(Supplied information Opens)

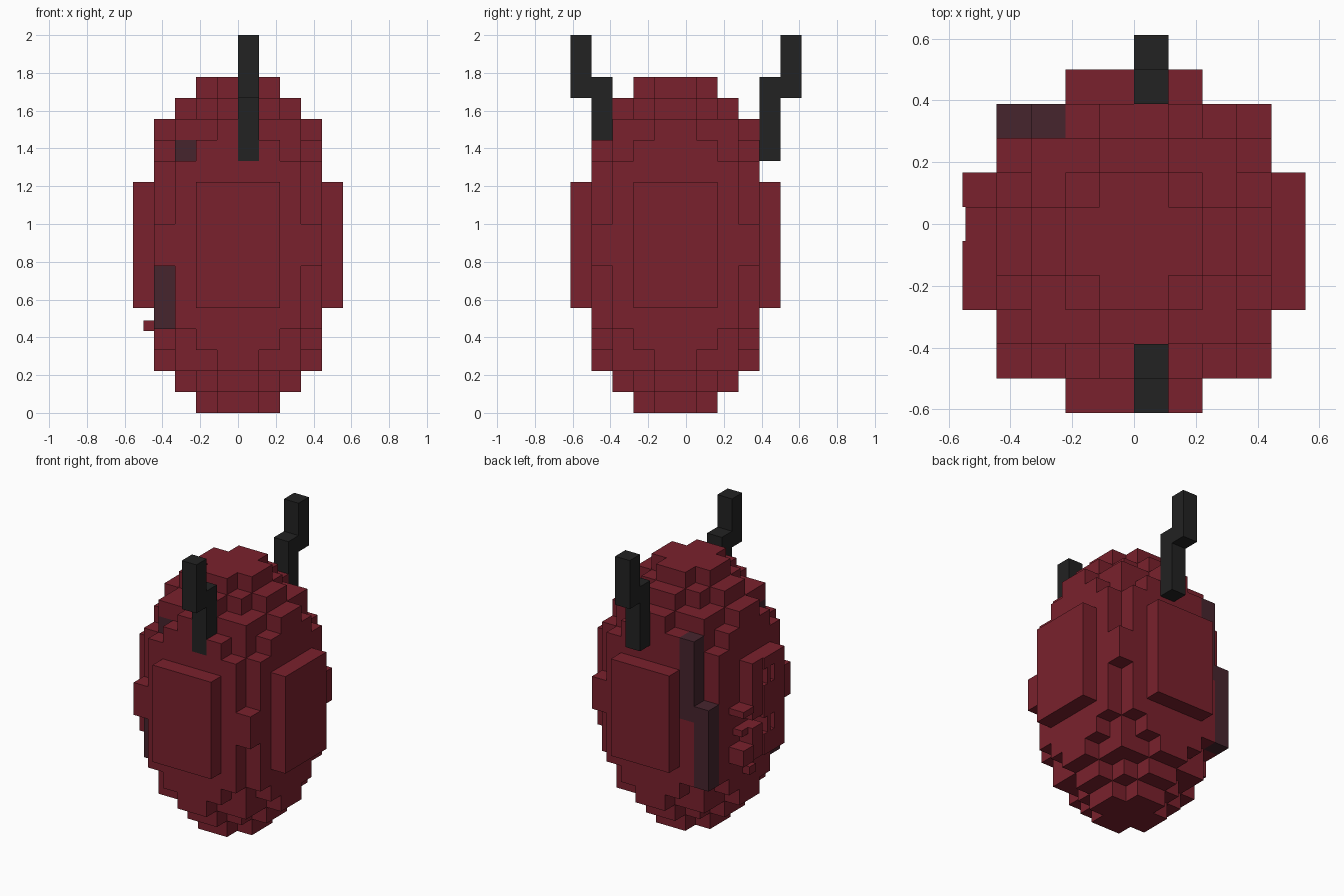
import bpy
import bmesh
from mathutils import Vector

U = 1 / 9                      # size of one block
OFFSET = Vector((0, -0.5, 0))  # the shell sits half a block forward

old = bpy.data.objects.get("Cube")
if old:
    bpy.data.objects.remove(old, do_unlink=True)


def make_material(name, rgb):
    mat = bpy.data.materials.new(name)
    mat.use_nodes = True
    mat.diffuse_color = (*rgb, 1)
    mat.node_tree.nodes["Principled BSDF"].inputs["Base Color"].default_value = (*rgb, 1)
    return mat


red = make_material("deep red", (0.195, 0.0152, 0.026))
plum = make_material("dark plum", (0.061, 0.018, 0.027))
black = make_material("charcoal", (0.016, 0.016, 0.016))


def finish(name, bm, mat):
    mesh = bpy.data.meshes.new(name)
    bmesh.ops.remove_doubles(bm, verts=bm.verts, dist=1e-5)
    bm.to_mesh(mesh)
    bm.free()
    mesh.materials.append(mat)
    obj = bpy.data.objects.new(name, mesh)
    bpy.context.collection.objects.link(obj)
    return obj


def build_blocks(name, cells, mat):
    """Join unit blocks, keeping only the faces not shared by two blocks."""
    bm = bmesh.new()
    for cell in cells:
        centre = Vector(cell) + Vector((0.5, 0.5, 0.5))
        for axis in range(3):
            for sign in (-1, 1):
                near = list(cell)
                near[axis] += sign
                if tuple(near) in cells:
                    continue
                n, a, b = Vector(), Vector(), Vector()
                n[axis] = sign / 2
                a[(axis + 1) % 3] = 0.5
                b[(axis + 2) % 3] = 0.5 * sign
                corners = (n - a - b, n + a - b, n + a + b, n - a + b)
                bm.faces.new([bm.verts.new((centre + c + OFFSET) * U) for c in corners])
    return finish(name, bm, mat)


def build_boxes(name, boxes, mat):
    """Free-sized boxes given as x, y and z ranges in blocks."""
    bm = bmesh.new()
    for box in boxes:
        low = Vector([r[0] for r in box])
        size = Vector([r[1] for r in box]) - low
        made = bmesh.ops.create_cube(bm, size=1)
        for v in made["verts"]:
            v.co = (low + size * 0.5 + Vector(c * s for c, s in zip(v.co, size)) + OFFSET) * U
    return finish(name, bm, mat)


def column(x, y, z0, z1):
    return {(x, y, z) for z in range(z0, z1)}


# Horns: a lower stem and an outer, higher step
front_horn = column(0, -4, 12, 16) | column(0, -5, 15, 18)
back_horn = column(0, 4, 12, 16) | column(0, 5, 15, 18)

# Dark strips beside the damaged side
back_strip = column(-4, 3, 4, 9) | column(-3, 3, 8, 13)
front_strip = column(-4, -3, 4, 7) | column(-3, -3, 12, 13)

# Egg: every block whose centre lies inside the ellipsoid
egg = {(x, y, z) for x in range(-5, 5) for y in range(-5, 5) for z in range(16)
       if ((x + 0.5) ** 2 + (y + 0.5) ** 2) / 25 + (z - 7.5) ** 2 / 64 < 1}
broken = {c for c in egg if c[0] == -5 and c[1] >= -1}
egg -= broken | front_horn | back_strip | front_strip

build_blocks("egg_shell", egg, red)
build_blocks("front_horn", front_horn, black)
build_blocks("back_horn", back_horn, black)
build_blocks("back_strip", back_strip, plum)
build_blocks("front_strip", front_strip, plum)

# Broken side panel: whole column with two slots, a recessed column, loose ledges
panel = [((-5, -4), (-1, 0), r) for r in ((5, 6.3), (7.3, 9.3), (10.3, 11))]
panel += [((-5, -4), (-0.65, -0.35), r) for r in ((6.3, 7.3), (9.3, 10.3))]
panel += [((-4.9, -4), (0, 1), r) for r in ((5, 7), (7.5, 11))]
panel += [((-5, -4), (1, 2), r) for r in ((5, 6), (8, 8.4))]
panel += [((-4.6, -4), (1, 1.6), (6.6, 7)), ((-4.5, -4), (0.1, 0.7), (3.9, 4.4))]
build_boxes("broken_side_panel", panel, red)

(Supplied information Closes)

## Task goal
A single figure is required: the number of lines in the data where the word "objects" occurs.

## Solution to this task
4